The Ugandan Parliament's proposed Anti-Homosexuality Bill has brought to light issues between American and Ugandan Christian leaders—issues that go well beyond homosexuality.
For decades, both missiologists and human-rights advocates have debated the best way for Western democracies (and their churches) to relate to emerging democracies. Missions scholars have recognized that well-established churches now exist where there were once only pioneer missions, and they have sought ways to support those churches without reopening wounds from the colonial period.
Some human-rights theorists challenge the idea that all governments everywhere should protect a specific list of individual rights. It is not just individuals who possess rights, they say, but also cultural groups. Unfortunately, the result has been less pressure to abolish practices that most Westerners consider wrong and repugnant (e.g., female genital cutting).
Now Uganda's proposed Anti-Homosexuality Bill has put Western Christian leaders in a bind:
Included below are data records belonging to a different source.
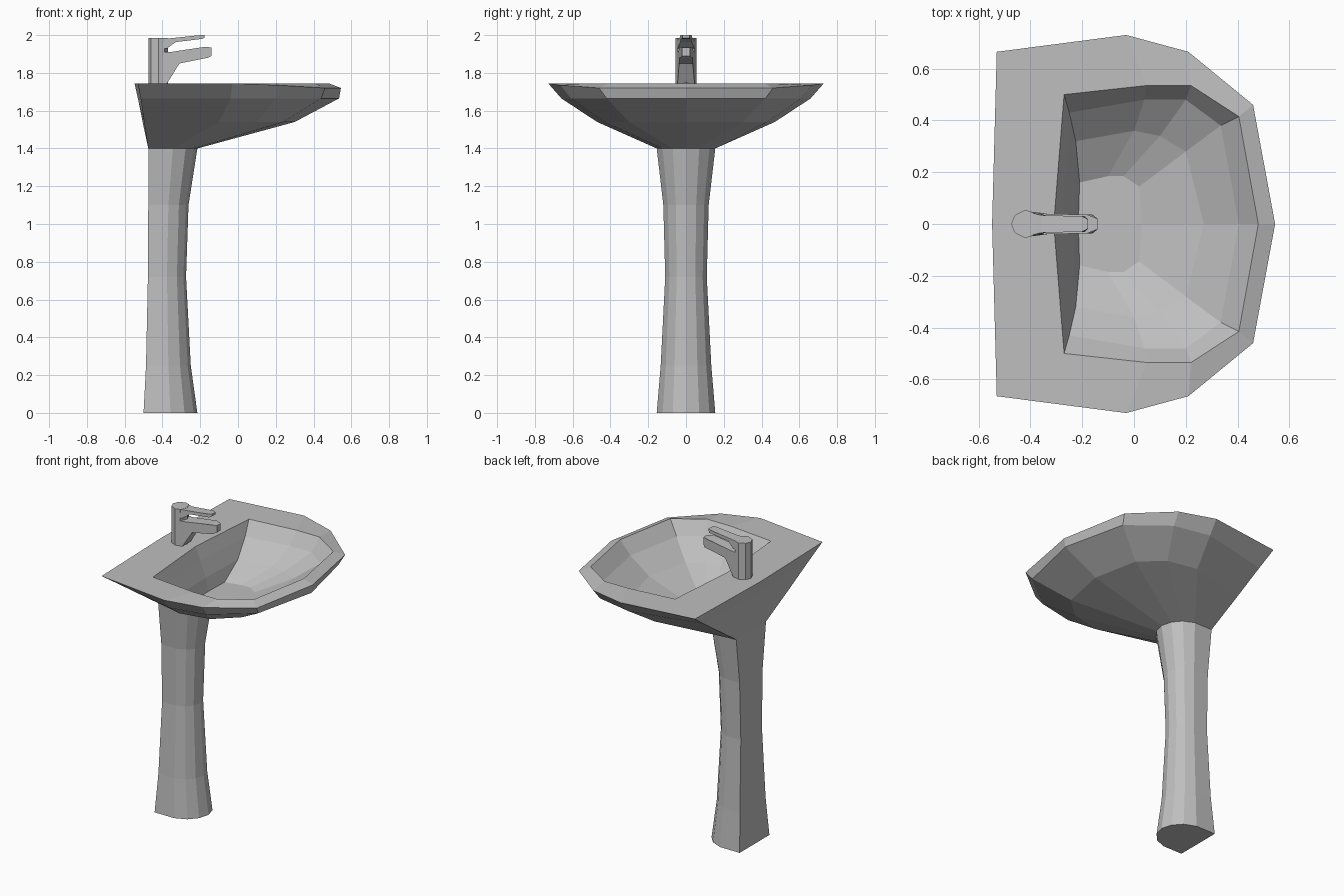
import bpy
import bmesh

cube = bpy.data.objects.get("Cube")
if cube:
    bpy.data.objects.remove(cube, do_unlink=True)

grey = bpy.data.materials.new("ceramic grey")
grey.use_nodes = True
colour = (0.52, 0.52, 0.52, 1)
grey.diffuse_color = colour
grey.node_tree.nodes["Principled BSDF"].inputs["Base Color"].default_value = colour


def finish(name, bm):
    bmesh.ops.recalc_face_normals(bm, faces=bm.faces)
    mesh = bpy.data.meshes.new(name)
    bm.to_mesh(mesh)
    bm.free()
    mesh.materials.append(grey)
    obj = bpy.data.objects.new(name, mesh)
    bpy.context.collection.objects.link(obj)
    return obj


def mirrored(half, z):
    """Complete a half outline running from back centre to front centre."""
    z = z if isinstance(z, (list, tuple)) else [z] * len(half)
    ring = [(x, y, h) for (x, y), h in zip(half, z)]
    return ring + [(x, -y, h) for x, y, h in reversed(ring) if y > 0]


def loft(name, rings):
    bm = bmesh.new()
    loops = [[bm.verts.new(p) for p in ring] for ring in rings]
    for a, b in zip(loops, loops[1:]):
        for i in range(len(a)):
            j = (i + 1) % len(a)
            bm.faces.new((a[i], a[j], b[j], b[i]))
    bm.faces.new(loops[0])
    bm.faces.new(loops[-1])
    return finish(name, bm)


def side_plate(name, profile):
    """Bridge the two sides of an x, z, half-width profile."""
    return loft(name, [[(x, s * w, z) for x, z, w in profile] for s in (-1, 1)])


# Pedestal: D-shaped section with a narrow waist
section = [(0, 0), (0, 1), (0.5, 1), (0.76, 0.8), (0.93, 0.45), (1, 0)]
levels = [(0, -0.5, -0.215, 0.155), (0.25, -0.487, -0.25, 0.134),
          (0.72, -0.477, -0.275, 0.11), (1.1, -0.475, -0.262, 0.12),
          (1.4, -0.475, -0.215, 0.155)]


def pedestal_outline(back, front, width):
    return [(back + u * (front - back), v * width) for u, v in section]


loft("pedestal", [mirrored(pedestal_outline(b, f, w), z) for z, b, f, w in levels])

# Basin: underside, rim and bowl in one continuous shell
loft("basin", [
    mirrored(pedestal_outline(-0.475, -0.215, 0.155), 1.4),
    mirrored([(-0.505, 0), (-0.497, 0.365), (-0.1, 0.47), (0.1, 0.43),
              (0.24, 0.3), (0.3, 0)], 1.54),
    mirrored([(-0.53, 0), (-0.515, 0.55), (-0.04, 0.66), (0.2, 0.61),
              (0.44, 0.42), (0.535, 0)], 1.665),
    mirrored([(-0.548, 0), (-0.53, 0.665), (-0.03, 0.73), (0.21, 0.665),
              (0.46, 0.46), (0.545, 0)], [1.745, 1.745, 1.745, 1.735, 1.72, 1.72]),
    mirrored([(-0.31, 0), (-0.27, 0.5), (0.05, 0.535), (0.22, 0.535),
              (0.405, 0.415), (0.48, 0)], 1.745),
    mirrored([(-0.275, 0), (-0.25, 0.43), (0.04, 0.48), (0.2, 0.48),
              (0.335, 0.38), (0.405, 0)], 1.66),
    mirrored([(-0.235, 0), (-0.225, 0.32), (0, 0.36), (0.1, 0.34),
              (0.2, 0.28), (0.27, 0)], 1.56),
    mirrored([(-0.215, 0), (-0.21, 0.16), (-0.1, 0.185), (-0.04, 0.185),
              (0.02, 0.145), (0.03, 0)], 1.475),
])

# Tap body: faceted upright column
column = [(-0.475, 0), (-0.46, 0.035), (-0.42, 0.055), (-0.39, 0.045), (-0.37, 0)]
loft("tap_body", [mirrored(column, z) for z in (1.74, 1.985)])

# Spout with its sloping bracket
side_plate("tap_spout", [
    (-0.42, 1.745, 0.05), (-0.375, 1.745, 0.045), (-0.31, 1.85, 0.036),
    (-0.16, 1.88, 0.036), (-0.14, 1.89, 0.02), (-0.14, 1.935, 0.02),
    (-0.18, 1.937, 0.036), (-0.36, 1.91, 0.04), (-0.42, 1.91, 0.05)])

# Lever on top of the column
side_plate("tap_lever", [
    (-0.42, 1.93, 0.05), (-0.375, 1.93, 0.045), (-0.33, 1.963, 0.03),
    (-0.19, 1.98, 0.03), (-0.178, 1.985, 0.018), (-0.178, 2.0, 0.018),
    (-0.2, 2.0, 0.03), (-0.36, 1.983, 0.034), (-0.42, 1.985, 0.05)])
(1) The leaders' commitment to human rights (based on the Golden Rule and the image of God) leads them to oppose harsh penalties for consensual adult homosexual activity; (2) their belief in the traditional family leads them to support Ugandan Christian resistance to sexual liberation movements imported from the United States and Europe; (3) their belief that churches need to minister to homosexuals leads them to oppose legal penalties for those who don't report homosexual activity; (4) their belief that the fight against HIV/AIDS requires confidential testing leads them to oppose laws that could expose HIV-positive people to harsh penalties; (5) their belief in the ability of African churches to make mature decisions ...